Congratulations! You landed the interview! Now what?
Trying to prepare for an interview can be intimidating, overwhelming, nerve-racking, and whatever other –ing adjective you can think of. However, your feelings about it are totally justified, because this could potentially be the start of a new chapter in your life. But, that doesn’t mean you need to freak out and lose focus either. Luckily, I have compiled a list of tips to keep you cool, calm, and collected so you can nail your interview.
1. Do your research
I cannot stress enough how important this is. Yes, you will be asked questions about your ability to do the job in question, but you will also be working for a company, organization, school, etc, and it’s important to learn everything you can about them before going in for your interview. Print the job description, or take notes on it; use it to come up with questions to ask them. Visit their website and click on every possible clickable thing on there. If anything seems significant to you, or stands out, write it down so you remember to mention it. Some employers like to ask what you know about their company, or why you want to work there, so having some background information on hand definitely helps. Always come up with at least two questions to ask them at the end. If you think of some during the interview, great, but have some back-up questions to ask too. Having questions for them shows you are genuinely interested in the position and you put effort into your preparation
2. Pick the right outfit.
This can be a little tricky. You want to be comfortable, so you don’t feel awkward or stiff sitting there, but look professional at the same time. As I mentioned in 7 Quick Tips for the Job Search, even if you read somewhere that a particular place has a “business casual” or casual dress code, always take it up another notch and dress professionally. If you’re on a budget and don’t have an actual suit, that’s okay. I personally have a few different jackets I wear with dress pants on interviews, and it still looks professional. Don’t wear sneakers. Just don’t. Also, don’t overload on cologne/perfume. It might seem insignificant, but some people are really sensitive to smells. And while you may love whatever scent you have, others may not agree.
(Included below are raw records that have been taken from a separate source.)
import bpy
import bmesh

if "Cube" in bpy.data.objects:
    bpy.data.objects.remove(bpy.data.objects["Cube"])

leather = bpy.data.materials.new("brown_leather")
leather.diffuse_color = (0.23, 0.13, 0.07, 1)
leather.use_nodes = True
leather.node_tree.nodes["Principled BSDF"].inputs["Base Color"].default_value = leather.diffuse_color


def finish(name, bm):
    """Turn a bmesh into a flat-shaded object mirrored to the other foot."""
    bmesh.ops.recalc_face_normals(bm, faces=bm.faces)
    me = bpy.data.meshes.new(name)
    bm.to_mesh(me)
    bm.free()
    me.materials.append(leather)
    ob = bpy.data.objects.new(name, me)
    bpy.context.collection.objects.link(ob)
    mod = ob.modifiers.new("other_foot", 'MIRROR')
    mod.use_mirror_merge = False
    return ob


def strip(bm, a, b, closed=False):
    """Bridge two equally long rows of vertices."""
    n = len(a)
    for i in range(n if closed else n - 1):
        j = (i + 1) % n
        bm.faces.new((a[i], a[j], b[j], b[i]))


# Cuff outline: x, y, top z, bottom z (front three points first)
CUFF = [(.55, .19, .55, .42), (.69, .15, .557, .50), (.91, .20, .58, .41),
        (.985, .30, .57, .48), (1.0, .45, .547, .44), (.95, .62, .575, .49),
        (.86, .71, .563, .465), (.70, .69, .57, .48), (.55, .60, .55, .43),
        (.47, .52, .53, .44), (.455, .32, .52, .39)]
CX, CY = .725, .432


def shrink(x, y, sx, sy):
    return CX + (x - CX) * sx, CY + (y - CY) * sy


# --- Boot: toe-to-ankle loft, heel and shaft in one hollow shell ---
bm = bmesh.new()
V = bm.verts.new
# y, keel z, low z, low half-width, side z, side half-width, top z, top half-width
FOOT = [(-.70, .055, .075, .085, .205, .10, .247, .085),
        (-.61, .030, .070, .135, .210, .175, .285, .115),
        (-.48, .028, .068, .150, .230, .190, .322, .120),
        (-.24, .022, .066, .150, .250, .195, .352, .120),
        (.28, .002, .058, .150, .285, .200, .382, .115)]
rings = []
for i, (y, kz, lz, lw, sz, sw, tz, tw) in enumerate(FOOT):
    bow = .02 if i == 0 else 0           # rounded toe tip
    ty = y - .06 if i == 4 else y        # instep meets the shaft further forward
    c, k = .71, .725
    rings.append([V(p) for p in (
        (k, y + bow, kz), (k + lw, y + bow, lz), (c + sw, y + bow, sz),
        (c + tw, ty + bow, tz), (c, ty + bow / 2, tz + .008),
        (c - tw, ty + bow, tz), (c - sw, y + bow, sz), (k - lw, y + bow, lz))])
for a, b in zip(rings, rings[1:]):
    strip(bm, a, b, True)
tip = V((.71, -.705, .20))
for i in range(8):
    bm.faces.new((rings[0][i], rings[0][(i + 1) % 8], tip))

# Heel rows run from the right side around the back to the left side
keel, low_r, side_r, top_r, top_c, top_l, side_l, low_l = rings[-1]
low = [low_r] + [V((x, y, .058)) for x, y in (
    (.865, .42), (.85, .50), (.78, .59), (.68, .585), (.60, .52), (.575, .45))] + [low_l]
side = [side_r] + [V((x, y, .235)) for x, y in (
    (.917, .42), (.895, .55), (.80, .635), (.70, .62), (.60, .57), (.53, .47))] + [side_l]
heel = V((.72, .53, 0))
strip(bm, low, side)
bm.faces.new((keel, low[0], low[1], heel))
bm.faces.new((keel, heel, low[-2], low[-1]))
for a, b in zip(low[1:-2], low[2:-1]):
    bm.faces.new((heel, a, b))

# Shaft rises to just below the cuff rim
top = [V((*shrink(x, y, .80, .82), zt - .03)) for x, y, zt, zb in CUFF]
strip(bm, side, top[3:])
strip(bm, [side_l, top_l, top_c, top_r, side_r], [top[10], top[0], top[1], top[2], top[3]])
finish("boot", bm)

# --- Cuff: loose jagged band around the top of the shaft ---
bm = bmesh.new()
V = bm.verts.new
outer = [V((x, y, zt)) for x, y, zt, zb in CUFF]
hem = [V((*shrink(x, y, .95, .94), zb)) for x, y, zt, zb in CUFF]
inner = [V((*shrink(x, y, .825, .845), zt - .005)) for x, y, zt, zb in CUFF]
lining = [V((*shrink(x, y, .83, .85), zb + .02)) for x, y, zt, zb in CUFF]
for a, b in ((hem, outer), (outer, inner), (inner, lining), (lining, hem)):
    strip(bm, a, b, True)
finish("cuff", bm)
3. Always bring a copy of your resume.
Chances are, whomever you’re interviewing with has a copy of your resume right in front of them, but some like to ask to see if you’re prepared. Yes, I know, it’s tricky and slightly devious, but it happens.
As silly as you might feel rehearsing answers in your bathroom mirror or in your car on the way there, I think it helps. By answering potential questions out loud, you can hear how it sounds and even get the awkward “uh’s” and “um’s” out of the way. Also, if you’re someone who blanks out when you’re nervous sometimes, practicing it ahead of time can really make it stick in your mind so you don’t forget.
5. Be polite to everyone you encounter.
Obviously, you would be polite and courteous to the people conducting the interview, but on interview days, your politeness should know no bounds. If you check in with a secretary or assistant, don’t just brush them off. These people are important, and will be even more so after you get the job. The director of my school counseling program also told us that sometimes your interviewer will sit in the front office or wherever it is you check in, and observe before they start the interview. That has never happened to me, and I’m not sure how often that actually occurs, but you never know. They could really like Undercover Boss.
6. Thank-you’s, they go a long way.
Always, always, always send a thank-you after the interview. Whether you send an e-mail or a handwritten note, it could set you apart from other candidates.
7. Remember to breathe; they’re just people.
A while back I went on an interview for a Guidance Counselor position, and I was so nervous, I walked right by the front desk and got half lost. When I finally made it to the right place, the security officer stopped me and said, “Relax, okay? They’re just people.” This totally blew my mind, and it’s completely true. The person/people interviewing you have been in your shoes; they know you’re nervous. If they are the ones making the hiring decisions, yes they are important, but they are truthfully, just people. They understand the effects nerves can have.
Interviews can be tough, but try to remember to relax a little. It’s part of the job search process, but it doesn’t have to be the most terrible. Try to be present in the moment and keep a clear mind. Obviously this list is not totally comprehensive, but hopefully it
still helps. Good luck, you’re going to nail it!